Closing season

story by Jack Zellweger

Cave Run Lake is a crucial part of Morehead's identity. Its man-made waters extend deep into the Daniel Boone National Forest. The lake's unspoiled nature, in combination with the warm temperatures of summer, bring swells of tourists and adventurers every year.

"Our wives don't know we're here . . . We managed to escape to the lake," says Andy Dunn, a local fisherman from Mount Sterling.

At the Scott Creek Marina on the lake, though, it's the famine that follows the feast. As leaves turn a silvery golden brown and the surrounding mountains blow a chill into the warm summer waters, boaters retire and fishermen go for their final catches of the season.  Hopes for an escape on the lake just one more time before the winter dwindle as the cold sets in.  Finally, inevitably, boats come out of the water.

Remaining boating thoughts turn to new craft. "They switch boats around here faster than you can switch a baby's diaper," says Kenny McCluarg, a Scott Creek Marina night watchman.

Kenny, Andy and many others all have one thing in common: they breathe the same chilly October air while watching over, boating on or working at the lake late in the season. Cave Run is their common thread; it serves to bind them to the land and to the community.



Fishermen walk on Scott Creek Marina dock just before setting off on the lake to catch some Musky. The two will drop their lines for 10 hours and have packed lunch, back-up fishing gear and a variety of equipment for their long day.


Eric Kerns, left and his friend Andy Dunn, fish near the docks at Scott Creek Marina. "If you catch five, you done good," Eric says of his sucessful day out on Cave Run Lake.


Warren Terry's handmade fishing lures stand upright in their storage boxes in the back of Warren's car. Warren came from Melbourne, Florida, for the world-famous Musky fishing at Cave Run Lake.


Karen, who works at the Marina starting at 6:30 a.m., takes a moment between filing papers for a cigarette outside her floating office at Cave Run Marina.


"We recently downsized," Diane Cox says of her houseboat docked at Scott Creek Marina.
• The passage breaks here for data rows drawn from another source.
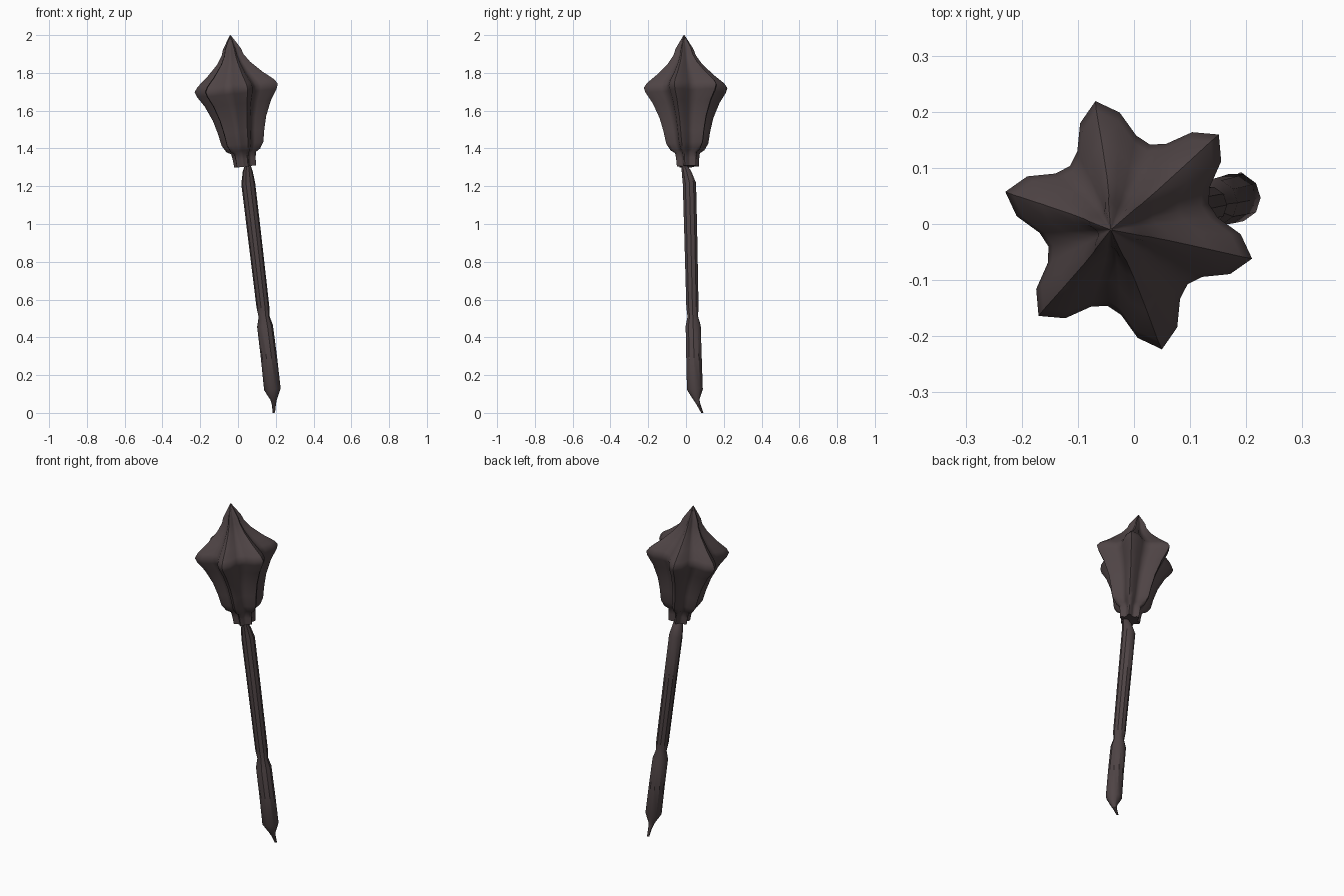
import bpy, bmesh, math
from mathutils import Vector

if "Cube" in bpy.data.objects:
    bpy.data.objects.remove(bpy.data.objects["Cube"])

iron = bpy.data.materials.new("dark iron")
iron.diffuse_color = (0.078, 0.058, 0.060, 1)
iron.use_nodes = True
iron.node_tree.nodes["Principled BSDF"].inputs["Base Color"].default_value = iron.diffuse_color

AXIS = Vector((-0.113, -0.029, 1)).normalized()      # lean of the mace
TILT = Vector((0, 0, 1)).rotation_difference(AXIS)


def loft(name, rings, section, angle, cap_start=True, cap_end=True):
    """Skin rings of (x, y, z, radius), each using the polar section [(angle, factor)]."""
    bm = bmesh.new()
    loops = []
    for x, y, z, r in rings:
        loops.append([bm.verts.new(Vector((x, y, z)) + TILT @ Vector(
            (r * f * math.cos(a), r * f * math.sin(a), 0))) for a, f in section])
    n = len(section)
    for lo, hi in zip(loops, loops[1:]):
        for i in range(n):
            j = (i + 1) % n
            bm.faces.new((lo[i], lo[j], hi[j], hi[i]))
    if cap_start:
        bm.faces.new(loops[0][::-1])
    if cap_end:
        bm.faces.new(loops[-1])
    bmesh.ops.recalc_face_normals(bm, faces=bm.faces)
    me = bpy.data.meshes.new(name)
    bm.to_mesh(me)
    bm.free()
    ob = bpy.data.objects.new(name, me)
    bpy.context.collection.objects.link(ob)
    me.materials.append(iron)
    bpy.ops.object.select_all(action='DESELECT')
    ob.select_set(True)
    bpy.context.view_layer.objects.active = ob
    bpy.ops.object.shade_smooth_by_angle(angle=math.radians(angle))
    return ob


# Flanged head: six blunt flanges around the leaning axis
star = []
for k in range(6):
    for off, f in ((-20, .70), (-10.5, .88), (0, 1), (10.5, .88), (20, .70), (30, .65)):
        star.append((math.radians(45 + 60 * k + off), f))
profile = [(1.305, .060), (1.345, .063), (1.375, .068), (1.39, .093), (1.425, .115),
           (1.49, .128), (1.56, .147), (1.64, .183), (1.695, .220), (1.72, .229),
           (1.745, .212), (1.79, .155), (1.85, .092), (1.895, .060), (1.925, .050),
           (1.96, .028), (2.0, .002)]
head = [(0.038 - 0.113 * (z - 1.3), 0.010 - 0.029 * (z - 1.3), z, r) for z, r in profile]
loft("flanged_head", head, star, 50)

# Shaft with grip: thin tapered top, pinch above the grip, bent spike at the end
circle = [(2 * math.pi * i / 10, 1) for i in range(10)]
shaft = [(.051, -.010, 1.31, .016), (.051, .002, 1.28, .026), (.054, .018, 1.215, .037),
         (.086, .025, .95, .036), (.132, .034, .56, .034), (.138, .036, .51, .029),
         (.143, .038, .46, .042), (.163, .042, .30, .043), (.182, .047, .125, .044),
         (.189, .055, .070, .017), (.190, .066, .045, .011), (.190, .086, .012, .006)]
loft("shaft", shaft, circle, 35)
bpy.data.objects["shaft"].data.update()

# Stand the lowest point exactly on the ground
low = min(v.co.z for o in bpy.data.objects for v in o.data.vertices)
for v in bpy.data.objects["shaft"].data.vertices:
    if v.co.z < 0.03:
        v.co.z -= low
Diane and her husband, John, sold their $130,000 houseboat for this smaller model, which they take out over frequently on weekends at Cave Run Lake.


A soft blue light blankets the docks at Scott Creek Marina.
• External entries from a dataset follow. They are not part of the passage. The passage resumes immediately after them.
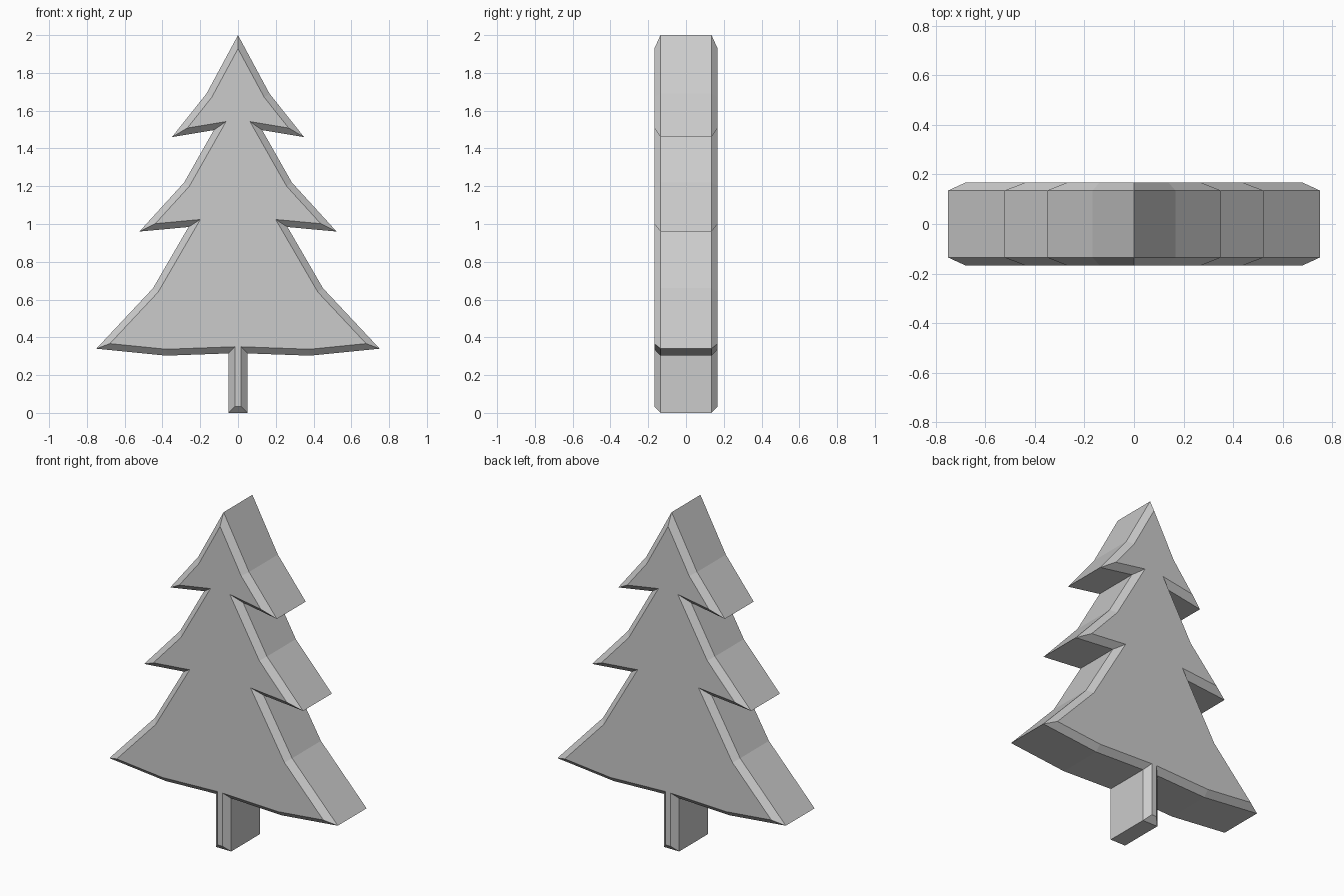
import bpy, bmesh
from mathutils import Vector

if "Cube" in bpy.data.objects:
    bpy.data.objects.remove(bpy.data.objects["Cube"])

BEVEL = 0.034          # in-plane inset of the chamfer
Y_RIM, Y_FACE = 0.135, 0.168

# Right half of the tree silhouette (x, z), from the tip down to the trunk foot
half = [(0.167, 1.69), (0.35, 1.46), (0.128, 1.497),
        (0.285, 1.22), (0.522, 0.96), (0.262, 0.984),
        (0.45, 0.66), (0.75, 0.34), (0.38, 0.303),
        (0.05, 0.315), (0.05, 0.0)]
outline = [Vector(p) for p in [(0, 2)] + half + [(-x, z) for x, z in reversed(half)]]


def inset(points, d):
    """Mitred inward offset of a clockwise outline."""
    result = []
    for i, p in enumerate(points):
        a = (p - points[i - 1]).normalized()
        b = (points[(i + 1) % len(points)] - p).normalized()
        n1, n2 = Vector((a.y, -a.x)), Vector((b.y, -b.x))
        result.append(p + (n1 + n2) * d / (1 + n1.dot(n2)))
    return result


# Tree: four outline rings from front to back, bridged and capped
face = inset(outline, BEVEL)
bm = bmesh.new()
rings = [[bm.verts.new((p.x, y, p.y)) for p in pts]
         for pts, y in ((face, -Y_FACE), (outline, -Y_RIM), (outline, Y_RIM), (face, Y_FACE))]
count = len(outline)
for r0, r1 in zip(rings, rings[1:]):
    for i in range(count):
        j = (i + 1) % count
        bm.faces.new((r0[i], r0[j], r1[j], r1[i]))
bm.faces.new(rings[0])
bm.faces.new(rings[-1])
bmesh.ops.recalc_face_normals(bm, faces=bm.faces)

mesh = bpy.data.meshes.new("fir_tree")
bm.to_mesh(mesh)
bm.free()
bpy.context.collection.objects.link(bpy.data.objects.new("fir_tree", mesh))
Steve Combs, dock hand at Scott Creek Marina, takes a break from maintenance work. Steve started work in the river valley before the dam had been put in, and the lake formed in the mid 70's. Steve also currently has a possum problem, but refuses to trap and kill, preferring to use live traps and relocation. "I don't like killing things." he says.
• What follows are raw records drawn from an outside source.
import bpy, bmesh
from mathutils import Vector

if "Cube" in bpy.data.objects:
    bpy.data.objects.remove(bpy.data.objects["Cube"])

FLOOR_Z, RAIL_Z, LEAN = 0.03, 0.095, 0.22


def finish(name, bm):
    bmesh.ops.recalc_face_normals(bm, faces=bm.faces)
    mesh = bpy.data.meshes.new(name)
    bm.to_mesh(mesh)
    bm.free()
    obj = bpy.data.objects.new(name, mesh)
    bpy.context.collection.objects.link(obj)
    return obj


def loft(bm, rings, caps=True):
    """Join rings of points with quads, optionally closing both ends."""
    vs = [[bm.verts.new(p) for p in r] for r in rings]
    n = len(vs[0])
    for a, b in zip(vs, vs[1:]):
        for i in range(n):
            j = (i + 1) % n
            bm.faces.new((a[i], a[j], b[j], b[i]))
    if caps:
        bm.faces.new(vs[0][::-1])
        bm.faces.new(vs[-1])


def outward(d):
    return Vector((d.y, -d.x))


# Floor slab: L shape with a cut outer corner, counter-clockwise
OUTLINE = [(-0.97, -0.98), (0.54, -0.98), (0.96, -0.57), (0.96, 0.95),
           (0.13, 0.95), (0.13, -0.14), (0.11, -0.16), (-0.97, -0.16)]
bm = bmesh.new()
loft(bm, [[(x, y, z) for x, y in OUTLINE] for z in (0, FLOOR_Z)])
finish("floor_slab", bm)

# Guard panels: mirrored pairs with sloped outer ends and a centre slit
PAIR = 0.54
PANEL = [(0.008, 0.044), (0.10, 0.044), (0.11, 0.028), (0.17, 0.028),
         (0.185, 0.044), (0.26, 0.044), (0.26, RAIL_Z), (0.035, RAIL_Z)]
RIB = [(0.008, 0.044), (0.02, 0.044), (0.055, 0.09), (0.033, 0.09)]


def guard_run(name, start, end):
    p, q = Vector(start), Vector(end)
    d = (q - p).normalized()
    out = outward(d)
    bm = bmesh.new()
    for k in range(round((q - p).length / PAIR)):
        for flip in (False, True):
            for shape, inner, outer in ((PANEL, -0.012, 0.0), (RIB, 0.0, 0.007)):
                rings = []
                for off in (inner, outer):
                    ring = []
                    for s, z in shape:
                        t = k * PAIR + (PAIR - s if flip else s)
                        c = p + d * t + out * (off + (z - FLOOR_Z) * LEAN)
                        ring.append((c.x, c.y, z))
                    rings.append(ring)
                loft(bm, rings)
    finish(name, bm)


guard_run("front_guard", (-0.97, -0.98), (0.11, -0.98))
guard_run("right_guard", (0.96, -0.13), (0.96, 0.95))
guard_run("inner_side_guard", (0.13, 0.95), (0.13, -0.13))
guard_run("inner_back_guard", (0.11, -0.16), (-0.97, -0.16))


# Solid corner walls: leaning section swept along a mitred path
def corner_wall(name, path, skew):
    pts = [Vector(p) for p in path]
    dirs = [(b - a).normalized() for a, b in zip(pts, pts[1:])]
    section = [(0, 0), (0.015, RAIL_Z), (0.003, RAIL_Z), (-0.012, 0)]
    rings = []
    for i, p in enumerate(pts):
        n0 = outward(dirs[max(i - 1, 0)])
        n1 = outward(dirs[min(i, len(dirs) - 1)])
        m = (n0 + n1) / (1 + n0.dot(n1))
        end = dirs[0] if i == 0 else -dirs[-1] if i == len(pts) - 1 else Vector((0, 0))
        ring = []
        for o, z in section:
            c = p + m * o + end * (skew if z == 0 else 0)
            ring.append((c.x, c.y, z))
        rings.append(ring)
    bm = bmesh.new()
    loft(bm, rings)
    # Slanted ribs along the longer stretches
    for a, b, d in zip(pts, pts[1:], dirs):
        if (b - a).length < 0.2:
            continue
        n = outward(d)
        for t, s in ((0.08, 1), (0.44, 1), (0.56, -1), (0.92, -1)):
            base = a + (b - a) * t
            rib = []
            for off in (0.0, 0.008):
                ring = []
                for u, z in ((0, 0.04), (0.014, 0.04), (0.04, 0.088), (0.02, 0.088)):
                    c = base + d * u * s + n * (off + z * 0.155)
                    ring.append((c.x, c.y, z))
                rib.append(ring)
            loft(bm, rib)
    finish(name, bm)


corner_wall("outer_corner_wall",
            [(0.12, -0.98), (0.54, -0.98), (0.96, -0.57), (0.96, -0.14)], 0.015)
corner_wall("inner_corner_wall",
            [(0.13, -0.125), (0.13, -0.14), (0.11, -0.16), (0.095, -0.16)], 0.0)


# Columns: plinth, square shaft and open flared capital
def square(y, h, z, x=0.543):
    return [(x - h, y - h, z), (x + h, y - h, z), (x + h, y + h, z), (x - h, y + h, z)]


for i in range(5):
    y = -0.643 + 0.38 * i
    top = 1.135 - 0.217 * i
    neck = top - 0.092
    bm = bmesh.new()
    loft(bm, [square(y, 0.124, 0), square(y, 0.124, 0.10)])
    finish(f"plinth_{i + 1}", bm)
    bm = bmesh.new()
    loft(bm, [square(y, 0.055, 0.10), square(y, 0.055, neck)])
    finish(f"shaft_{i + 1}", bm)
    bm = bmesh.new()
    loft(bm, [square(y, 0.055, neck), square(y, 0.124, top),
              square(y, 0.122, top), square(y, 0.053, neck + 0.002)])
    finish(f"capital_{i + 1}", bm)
Morning fog begins to clear a dock at Scott Creek Marina.


Sunrise peeks over the ridgeline surrounding Scott Creek Marina at Cave Run Lake.

65 of 79 stories